EXERCISE DETAILS:
Lines with "right": state how many there are in the records below, and nothing else.

PROVIDED ENTRIES:
BEGIN

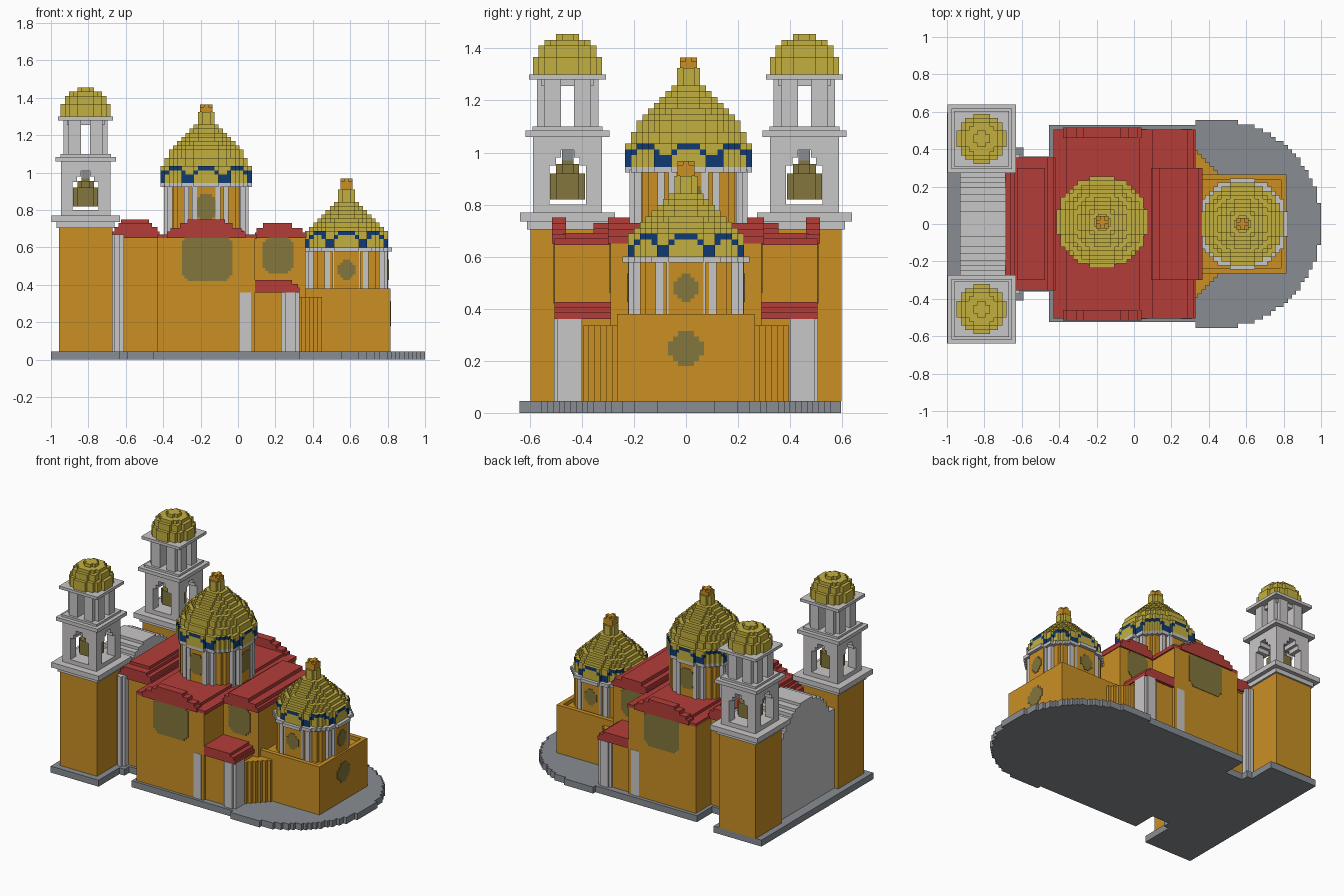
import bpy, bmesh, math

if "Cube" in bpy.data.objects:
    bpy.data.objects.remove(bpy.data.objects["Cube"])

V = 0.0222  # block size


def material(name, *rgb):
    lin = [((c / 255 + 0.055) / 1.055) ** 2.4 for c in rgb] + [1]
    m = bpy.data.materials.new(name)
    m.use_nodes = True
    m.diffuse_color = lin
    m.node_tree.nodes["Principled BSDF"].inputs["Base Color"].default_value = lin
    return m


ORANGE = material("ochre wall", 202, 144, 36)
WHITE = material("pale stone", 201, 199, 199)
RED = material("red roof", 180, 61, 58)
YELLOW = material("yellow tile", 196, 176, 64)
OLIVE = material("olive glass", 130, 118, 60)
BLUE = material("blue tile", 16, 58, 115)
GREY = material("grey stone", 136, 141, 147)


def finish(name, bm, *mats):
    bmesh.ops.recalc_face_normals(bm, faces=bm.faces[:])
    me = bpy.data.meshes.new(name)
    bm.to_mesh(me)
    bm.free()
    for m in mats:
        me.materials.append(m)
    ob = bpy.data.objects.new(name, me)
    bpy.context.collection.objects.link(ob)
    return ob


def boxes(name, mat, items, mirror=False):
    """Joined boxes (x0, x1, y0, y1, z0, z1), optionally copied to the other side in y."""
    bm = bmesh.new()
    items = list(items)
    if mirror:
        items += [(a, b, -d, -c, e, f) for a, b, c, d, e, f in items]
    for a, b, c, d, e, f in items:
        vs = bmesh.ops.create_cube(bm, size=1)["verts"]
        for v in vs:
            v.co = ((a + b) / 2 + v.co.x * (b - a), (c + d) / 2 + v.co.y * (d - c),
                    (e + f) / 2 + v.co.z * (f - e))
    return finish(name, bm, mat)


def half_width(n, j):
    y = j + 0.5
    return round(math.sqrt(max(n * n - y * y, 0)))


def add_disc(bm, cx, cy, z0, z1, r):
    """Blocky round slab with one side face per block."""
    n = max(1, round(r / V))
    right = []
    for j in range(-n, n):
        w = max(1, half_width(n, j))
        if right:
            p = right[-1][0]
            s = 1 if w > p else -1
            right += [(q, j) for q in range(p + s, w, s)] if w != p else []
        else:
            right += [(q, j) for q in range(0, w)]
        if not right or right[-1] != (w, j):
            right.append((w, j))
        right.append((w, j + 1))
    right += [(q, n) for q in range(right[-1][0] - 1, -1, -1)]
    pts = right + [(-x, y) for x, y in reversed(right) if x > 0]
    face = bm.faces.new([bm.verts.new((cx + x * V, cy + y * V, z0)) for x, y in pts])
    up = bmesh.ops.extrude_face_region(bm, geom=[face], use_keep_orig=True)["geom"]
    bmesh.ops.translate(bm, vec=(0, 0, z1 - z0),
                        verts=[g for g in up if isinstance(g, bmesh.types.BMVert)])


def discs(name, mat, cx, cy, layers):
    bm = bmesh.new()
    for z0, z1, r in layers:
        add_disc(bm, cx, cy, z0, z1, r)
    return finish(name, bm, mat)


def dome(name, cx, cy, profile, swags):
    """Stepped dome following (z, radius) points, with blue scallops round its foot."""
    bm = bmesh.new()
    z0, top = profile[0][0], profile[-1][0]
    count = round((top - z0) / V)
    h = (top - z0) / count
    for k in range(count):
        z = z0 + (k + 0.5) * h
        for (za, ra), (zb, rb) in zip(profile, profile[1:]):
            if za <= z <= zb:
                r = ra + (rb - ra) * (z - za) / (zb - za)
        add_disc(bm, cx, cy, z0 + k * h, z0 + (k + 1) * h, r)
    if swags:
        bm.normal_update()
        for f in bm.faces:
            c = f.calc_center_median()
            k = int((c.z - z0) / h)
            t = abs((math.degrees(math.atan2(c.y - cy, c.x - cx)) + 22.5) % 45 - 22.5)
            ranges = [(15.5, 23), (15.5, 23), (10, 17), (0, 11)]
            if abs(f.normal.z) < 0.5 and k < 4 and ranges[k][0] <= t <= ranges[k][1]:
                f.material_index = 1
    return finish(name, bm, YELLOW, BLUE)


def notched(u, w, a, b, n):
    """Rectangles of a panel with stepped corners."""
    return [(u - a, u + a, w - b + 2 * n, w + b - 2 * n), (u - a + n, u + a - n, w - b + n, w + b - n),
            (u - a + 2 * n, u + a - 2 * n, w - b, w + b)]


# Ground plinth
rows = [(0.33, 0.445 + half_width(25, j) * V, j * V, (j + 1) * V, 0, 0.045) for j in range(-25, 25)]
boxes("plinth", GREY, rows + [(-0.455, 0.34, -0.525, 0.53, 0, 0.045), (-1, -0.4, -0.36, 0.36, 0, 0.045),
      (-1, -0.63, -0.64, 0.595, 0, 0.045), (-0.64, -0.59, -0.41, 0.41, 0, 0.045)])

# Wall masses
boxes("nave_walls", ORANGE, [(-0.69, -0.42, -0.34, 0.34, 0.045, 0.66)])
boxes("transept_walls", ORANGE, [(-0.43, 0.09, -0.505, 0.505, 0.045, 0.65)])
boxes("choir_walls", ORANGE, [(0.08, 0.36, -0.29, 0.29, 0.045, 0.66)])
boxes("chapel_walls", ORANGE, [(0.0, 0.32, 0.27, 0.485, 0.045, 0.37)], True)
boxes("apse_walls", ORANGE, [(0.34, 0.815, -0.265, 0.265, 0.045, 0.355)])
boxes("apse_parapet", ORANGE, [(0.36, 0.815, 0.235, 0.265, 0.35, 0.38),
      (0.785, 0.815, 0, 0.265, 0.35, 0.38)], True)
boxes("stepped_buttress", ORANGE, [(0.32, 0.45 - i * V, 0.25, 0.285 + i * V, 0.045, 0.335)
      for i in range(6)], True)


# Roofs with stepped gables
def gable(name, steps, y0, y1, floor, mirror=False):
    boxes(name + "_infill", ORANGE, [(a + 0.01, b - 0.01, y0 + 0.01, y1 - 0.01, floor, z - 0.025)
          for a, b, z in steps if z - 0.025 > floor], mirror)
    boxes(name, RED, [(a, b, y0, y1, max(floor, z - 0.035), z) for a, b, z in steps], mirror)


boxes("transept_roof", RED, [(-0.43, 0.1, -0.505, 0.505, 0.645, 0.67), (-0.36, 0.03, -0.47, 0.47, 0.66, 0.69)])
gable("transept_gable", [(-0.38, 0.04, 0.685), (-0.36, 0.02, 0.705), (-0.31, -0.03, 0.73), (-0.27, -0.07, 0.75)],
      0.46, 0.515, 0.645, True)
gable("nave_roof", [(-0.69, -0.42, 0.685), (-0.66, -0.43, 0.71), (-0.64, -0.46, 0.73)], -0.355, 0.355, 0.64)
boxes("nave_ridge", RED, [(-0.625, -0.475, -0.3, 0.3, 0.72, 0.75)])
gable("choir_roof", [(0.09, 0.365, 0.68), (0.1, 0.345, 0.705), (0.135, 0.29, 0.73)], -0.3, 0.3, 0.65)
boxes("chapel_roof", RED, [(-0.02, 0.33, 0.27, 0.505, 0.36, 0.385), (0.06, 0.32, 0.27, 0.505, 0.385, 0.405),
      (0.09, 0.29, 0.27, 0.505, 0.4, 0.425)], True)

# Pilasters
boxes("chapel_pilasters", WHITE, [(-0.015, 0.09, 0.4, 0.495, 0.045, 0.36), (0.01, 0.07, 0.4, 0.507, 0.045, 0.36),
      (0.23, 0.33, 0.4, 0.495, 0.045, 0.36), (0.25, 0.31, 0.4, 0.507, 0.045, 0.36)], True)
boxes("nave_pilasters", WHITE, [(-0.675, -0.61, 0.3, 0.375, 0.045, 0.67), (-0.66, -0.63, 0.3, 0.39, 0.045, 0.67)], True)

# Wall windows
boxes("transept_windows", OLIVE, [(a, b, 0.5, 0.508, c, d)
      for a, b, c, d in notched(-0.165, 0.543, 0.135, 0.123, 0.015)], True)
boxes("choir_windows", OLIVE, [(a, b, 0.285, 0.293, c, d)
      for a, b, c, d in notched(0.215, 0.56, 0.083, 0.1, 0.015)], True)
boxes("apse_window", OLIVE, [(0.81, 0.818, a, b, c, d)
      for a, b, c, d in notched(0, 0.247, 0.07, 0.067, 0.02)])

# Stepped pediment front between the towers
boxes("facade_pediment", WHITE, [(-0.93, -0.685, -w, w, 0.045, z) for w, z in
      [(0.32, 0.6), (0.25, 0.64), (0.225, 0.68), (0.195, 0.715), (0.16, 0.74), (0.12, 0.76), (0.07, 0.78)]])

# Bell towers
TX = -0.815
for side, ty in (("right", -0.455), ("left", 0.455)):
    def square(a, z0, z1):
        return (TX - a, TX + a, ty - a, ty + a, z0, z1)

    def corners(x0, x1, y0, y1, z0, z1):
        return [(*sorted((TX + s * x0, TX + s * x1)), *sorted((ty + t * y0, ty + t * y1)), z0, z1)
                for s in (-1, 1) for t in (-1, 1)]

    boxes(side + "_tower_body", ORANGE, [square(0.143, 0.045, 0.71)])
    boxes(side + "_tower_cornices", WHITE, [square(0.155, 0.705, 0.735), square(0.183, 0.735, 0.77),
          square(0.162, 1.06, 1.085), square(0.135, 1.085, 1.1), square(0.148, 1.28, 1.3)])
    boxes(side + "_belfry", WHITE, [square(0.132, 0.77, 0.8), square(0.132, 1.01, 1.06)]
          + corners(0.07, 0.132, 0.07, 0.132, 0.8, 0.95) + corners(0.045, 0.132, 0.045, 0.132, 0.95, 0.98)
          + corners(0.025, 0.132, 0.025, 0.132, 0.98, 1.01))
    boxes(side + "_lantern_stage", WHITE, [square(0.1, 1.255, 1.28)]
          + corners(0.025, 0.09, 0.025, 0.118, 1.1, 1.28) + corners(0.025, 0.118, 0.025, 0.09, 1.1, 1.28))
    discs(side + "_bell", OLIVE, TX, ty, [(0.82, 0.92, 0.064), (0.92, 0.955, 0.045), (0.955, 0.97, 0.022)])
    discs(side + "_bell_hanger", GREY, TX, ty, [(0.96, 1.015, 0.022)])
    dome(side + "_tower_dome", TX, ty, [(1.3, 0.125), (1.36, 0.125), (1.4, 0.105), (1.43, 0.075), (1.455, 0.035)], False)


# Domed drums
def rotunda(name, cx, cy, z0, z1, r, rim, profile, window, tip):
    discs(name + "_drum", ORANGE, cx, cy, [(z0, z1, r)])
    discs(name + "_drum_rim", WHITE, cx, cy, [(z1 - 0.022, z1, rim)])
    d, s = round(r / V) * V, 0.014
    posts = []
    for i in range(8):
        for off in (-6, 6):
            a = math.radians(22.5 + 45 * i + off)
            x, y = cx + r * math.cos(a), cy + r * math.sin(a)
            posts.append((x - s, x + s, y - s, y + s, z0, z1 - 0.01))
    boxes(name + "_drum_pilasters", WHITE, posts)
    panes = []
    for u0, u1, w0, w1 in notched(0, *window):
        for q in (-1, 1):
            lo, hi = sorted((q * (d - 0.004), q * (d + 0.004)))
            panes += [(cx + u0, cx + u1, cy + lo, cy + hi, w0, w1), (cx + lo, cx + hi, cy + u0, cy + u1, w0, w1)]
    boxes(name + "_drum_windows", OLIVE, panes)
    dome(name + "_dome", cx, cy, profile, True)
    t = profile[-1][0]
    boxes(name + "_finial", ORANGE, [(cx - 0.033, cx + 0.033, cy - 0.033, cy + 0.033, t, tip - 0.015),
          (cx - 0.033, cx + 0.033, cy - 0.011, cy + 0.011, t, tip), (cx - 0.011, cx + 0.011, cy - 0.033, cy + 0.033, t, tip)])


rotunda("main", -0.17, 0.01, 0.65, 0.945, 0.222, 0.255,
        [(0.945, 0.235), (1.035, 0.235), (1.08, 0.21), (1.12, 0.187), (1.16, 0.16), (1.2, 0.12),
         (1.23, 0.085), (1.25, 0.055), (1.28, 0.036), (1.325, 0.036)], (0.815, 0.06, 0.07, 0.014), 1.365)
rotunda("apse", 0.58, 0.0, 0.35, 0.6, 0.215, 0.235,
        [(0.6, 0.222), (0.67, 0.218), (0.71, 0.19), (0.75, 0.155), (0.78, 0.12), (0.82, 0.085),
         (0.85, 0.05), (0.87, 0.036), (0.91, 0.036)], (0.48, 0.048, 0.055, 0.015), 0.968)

END
BEGIN

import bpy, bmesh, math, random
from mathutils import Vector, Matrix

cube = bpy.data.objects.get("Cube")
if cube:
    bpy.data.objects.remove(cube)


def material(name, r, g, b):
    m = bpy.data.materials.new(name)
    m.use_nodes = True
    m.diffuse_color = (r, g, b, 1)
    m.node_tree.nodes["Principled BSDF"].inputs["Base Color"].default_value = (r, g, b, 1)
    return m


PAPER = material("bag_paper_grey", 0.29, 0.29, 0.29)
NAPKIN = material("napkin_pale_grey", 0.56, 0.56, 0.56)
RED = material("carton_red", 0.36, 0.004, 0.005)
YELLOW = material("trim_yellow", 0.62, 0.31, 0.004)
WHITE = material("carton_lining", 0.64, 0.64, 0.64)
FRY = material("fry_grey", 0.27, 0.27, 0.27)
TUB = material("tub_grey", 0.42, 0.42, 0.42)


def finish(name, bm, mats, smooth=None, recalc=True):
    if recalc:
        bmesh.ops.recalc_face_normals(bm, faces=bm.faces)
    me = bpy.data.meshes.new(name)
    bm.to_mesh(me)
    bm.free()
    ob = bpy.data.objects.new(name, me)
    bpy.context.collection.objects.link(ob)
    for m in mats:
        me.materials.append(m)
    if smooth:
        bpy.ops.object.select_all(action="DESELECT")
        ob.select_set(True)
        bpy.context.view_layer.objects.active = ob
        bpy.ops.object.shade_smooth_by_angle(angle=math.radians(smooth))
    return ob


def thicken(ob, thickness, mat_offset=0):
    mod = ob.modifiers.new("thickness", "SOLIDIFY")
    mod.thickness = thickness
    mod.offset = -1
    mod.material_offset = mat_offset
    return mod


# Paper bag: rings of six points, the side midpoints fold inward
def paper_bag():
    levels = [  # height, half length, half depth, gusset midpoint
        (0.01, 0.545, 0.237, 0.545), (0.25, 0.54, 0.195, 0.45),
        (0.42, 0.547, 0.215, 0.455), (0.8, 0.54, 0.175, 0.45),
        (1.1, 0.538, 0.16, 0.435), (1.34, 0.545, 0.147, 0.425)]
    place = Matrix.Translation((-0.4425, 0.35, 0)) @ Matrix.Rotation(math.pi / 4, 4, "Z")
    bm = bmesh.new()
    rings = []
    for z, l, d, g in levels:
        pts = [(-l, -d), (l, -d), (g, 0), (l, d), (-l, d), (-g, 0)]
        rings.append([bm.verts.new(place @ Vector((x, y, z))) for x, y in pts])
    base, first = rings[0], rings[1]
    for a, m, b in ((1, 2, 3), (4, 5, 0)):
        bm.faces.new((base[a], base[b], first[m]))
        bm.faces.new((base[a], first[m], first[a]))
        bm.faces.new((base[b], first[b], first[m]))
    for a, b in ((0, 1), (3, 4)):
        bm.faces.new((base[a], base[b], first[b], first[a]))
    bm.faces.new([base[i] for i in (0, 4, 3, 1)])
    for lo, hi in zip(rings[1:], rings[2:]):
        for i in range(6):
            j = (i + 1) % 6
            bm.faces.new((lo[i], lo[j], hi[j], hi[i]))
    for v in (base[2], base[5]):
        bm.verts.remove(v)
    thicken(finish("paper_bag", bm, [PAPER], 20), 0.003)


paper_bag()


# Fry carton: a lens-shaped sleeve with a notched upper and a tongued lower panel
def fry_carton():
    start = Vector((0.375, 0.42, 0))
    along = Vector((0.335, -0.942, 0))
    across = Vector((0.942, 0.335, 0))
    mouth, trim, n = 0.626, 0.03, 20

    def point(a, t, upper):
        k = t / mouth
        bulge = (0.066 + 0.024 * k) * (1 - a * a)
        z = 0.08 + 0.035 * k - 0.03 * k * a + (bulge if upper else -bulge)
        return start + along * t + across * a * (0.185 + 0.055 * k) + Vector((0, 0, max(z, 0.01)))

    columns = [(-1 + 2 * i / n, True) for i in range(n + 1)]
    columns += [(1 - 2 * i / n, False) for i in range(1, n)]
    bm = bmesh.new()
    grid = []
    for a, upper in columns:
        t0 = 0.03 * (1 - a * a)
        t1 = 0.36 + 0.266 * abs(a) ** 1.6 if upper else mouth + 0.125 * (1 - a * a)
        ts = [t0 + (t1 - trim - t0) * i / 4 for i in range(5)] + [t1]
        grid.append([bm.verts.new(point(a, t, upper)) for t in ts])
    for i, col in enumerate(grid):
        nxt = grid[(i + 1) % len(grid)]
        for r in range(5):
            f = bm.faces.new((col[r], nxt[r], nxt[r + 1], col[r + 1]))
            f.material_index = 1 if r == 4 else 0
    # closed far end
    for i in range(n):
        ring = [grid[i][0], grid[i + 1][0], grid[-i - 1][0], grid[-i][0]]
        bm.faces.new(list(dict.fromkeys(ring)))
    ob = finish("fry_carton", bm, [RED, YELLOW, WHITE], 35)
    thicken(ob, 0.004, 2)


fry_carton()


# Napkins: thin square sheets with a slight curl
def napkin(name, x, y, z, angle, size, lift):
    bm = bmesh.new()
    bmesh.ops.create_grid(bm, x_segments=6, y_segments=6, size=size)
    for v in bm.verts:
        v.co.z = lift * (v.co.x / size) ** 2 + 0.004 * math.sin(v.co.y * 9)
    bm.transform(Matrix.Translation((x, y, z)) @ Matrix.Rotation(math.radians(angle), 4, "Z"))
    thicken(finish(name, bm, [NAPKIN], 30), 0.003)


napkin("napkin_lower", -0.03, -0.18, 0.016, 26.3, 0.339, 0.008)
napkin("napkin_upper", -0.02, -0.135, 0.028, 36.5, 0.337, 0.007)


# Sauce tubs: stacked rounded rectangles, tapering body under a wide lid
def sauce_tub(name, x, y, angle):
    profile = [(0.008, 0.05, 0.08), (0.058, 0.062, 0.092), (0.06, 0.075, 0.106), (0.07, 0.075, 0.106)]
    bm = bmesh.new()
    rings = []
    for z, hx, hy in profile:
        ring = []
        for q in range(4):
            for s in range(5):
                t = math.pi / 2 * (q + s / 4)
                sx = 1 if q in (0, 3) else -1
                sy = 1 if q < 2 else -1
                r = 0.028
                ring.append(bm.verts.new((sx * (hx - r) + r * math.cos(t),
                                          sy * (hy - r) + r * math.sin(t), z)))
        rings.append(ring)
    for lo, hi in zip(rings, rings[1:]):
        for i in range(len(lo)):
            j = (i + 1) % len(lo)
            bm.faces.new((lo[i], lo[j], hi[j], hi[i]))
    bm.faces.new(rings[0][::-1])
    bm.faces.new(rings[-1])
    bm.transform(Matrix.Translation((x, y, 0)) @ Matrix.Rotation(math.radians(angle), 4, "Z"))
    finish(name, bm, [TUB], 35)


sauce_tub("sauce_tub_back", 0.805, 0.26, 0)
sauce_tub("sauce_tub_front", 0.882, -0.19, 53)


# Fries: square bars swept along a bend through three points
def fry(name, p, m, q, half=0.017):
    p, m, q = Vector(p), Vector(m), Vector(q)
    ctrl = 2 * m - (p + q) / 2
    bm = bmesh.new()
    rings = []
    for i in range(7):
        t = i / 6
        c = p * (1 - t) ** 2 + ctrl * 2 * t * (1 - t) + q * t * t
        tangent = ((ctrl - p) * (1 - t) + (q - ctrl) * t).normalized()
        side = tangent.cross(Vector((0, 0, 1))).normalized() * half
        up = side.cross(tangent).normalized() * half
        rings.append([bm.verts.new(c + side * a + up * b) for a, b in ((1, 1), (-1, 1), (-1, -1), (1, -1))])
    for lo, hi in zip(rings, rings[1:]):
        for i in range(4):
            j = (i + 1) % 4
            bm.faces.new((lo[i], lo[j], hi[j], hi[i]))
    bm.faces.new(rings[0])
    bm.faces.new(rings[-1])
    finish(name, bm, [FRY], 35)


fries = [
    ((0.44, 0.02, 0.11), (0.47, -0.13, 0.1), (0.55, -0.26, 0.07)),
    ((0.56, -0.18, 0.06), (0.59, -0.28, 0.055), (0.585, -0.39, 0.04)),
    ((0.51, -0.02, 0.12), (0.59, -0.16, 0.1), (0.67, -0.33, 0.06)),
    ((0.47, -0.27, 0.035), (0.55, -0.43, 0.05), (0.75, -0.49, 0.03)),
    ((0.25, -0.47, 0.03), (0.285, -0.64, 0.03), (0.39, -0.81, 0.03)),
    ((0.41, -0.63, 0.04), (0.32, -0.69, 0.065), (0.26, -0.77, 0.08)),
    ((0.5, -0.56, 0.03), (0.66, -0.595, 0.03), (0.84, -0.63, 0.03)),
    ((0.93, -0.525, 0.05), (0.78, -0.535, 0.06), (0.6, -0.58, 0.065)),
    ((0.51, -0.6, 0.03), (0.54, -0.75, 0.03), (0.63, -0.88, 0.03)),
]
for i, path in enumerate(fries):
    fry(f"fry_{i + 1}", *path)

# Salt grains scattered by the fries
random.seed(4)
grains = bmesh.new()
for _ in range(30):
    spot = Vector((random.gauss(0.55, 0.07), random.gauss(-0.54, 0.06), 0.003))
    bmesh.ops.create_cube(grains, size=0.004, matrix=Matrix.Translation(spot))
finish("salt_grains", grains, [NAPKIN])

END

TASK SOLUTION:
11